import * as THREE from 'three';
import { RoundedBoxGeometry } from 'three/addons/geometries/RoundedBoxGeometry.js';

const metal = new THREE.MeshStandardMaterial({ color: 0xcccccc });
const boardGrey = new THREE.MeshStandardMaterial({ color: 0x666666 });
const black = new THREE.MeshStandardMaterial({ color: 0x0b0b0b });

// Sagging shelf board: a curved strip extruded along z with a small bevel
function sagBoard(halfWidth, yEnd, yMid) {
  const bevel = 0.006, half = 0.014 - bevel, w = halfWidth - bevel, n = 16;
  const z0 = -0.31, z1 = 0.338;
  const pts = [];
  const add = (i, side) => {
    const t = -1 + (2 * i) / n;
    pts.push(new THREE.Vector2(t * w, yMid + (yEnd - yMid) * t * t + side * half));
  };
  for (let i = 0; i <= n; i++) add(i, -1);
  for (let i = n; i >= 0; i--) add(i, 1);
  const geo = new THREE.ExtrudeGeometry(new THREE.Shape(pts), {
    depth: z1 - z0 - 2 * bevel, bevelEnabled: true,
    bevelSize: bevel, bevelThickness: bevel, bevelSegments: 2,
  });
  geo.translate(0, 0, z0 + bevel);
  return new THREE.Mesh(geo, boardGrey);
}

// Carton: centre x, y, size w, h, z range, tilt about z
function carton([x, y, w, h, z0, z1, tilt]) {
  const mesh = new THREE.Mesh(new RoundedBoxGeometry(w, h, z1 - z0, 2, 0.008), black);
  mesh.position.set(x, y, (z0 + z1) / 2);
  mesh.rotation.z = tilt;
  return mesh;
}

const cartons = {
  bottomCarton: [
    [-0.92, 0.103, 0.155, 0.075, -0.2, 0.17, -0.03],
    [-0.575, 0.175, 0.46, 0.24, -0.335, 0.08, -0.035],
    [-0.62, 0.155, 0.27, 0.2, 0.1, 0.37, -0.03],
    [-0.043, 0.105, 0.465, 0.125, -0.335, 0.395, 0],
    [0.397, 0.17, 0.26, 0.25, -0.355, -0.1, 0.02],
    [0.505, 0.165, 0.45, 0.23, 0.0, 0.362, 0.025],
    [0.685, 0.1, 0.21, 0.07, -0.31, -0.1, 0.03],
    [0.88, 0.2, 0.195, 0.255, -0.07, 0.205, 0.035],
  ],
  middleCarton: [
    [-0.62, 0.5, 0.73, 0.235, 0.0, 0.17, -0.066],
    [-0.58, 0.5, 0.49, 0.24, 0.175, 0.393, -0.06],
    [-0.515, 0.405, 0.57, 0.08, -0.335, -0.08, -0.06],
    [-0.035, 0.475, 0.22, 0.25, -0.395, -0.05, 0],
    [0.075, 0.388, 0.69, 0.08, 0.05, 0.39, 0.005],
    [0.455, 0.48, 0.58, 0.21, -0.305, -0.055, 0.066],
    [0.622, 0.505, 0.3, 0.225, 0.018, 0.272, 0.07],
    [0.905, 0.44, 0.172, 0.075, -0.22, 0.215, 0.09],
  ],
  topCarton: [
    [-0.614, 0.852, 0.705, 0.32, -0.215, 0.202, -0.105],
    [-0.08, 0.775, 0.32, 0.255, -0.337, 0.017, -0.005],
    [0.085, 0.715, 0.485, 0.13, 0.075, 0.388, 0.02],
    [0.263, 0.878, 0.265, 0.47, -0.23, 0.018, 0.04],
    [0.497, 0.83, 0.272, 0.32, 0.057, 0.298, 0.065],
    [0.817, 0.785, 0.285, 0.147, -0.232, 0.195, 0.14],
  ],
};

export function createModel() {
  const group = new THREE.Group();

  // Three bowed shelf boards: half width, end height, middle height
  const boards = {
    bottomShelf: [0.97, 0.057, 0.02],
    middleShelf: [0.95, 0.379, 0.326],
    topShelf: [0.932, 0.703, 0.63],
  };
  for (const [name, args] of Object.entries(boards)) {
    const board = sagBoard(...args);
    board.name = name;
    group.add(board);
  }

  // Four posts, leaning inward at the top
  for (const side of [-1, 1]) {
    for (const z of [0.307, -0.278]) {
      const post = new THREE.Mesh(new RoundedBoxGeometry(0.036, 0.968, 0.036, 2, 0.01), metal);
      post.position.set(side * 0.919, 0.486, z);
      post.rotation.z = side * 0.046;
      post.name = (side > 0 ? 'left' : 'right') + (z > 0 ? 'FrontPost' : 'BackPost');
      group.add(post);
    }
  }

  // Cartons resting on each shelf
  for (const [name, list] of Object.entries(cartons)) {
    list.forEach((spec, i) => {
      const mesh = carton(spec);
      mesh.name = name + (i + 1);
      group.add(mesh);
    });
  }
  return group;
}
________________________________________
§ Problem to work on:
When you reach the line holding "inward at the top" in the records above, begin reproducing exactly, stop after the line holding "post.position.set(side * 0.919, 0.486, z);", and output nothing else.

§ Exercise result:
  // Four posts, leaning inward at the top
  for (const side of [-1, 1]) {
    for (const z of [0.307, -0.278]) {
      const post = new THREE.Mesh(new RoundedBoxGeometry(0.036, 0.968, 0.036, 2, 0.01), metal);
      post.position.set(side * 0.919, 0.486, z);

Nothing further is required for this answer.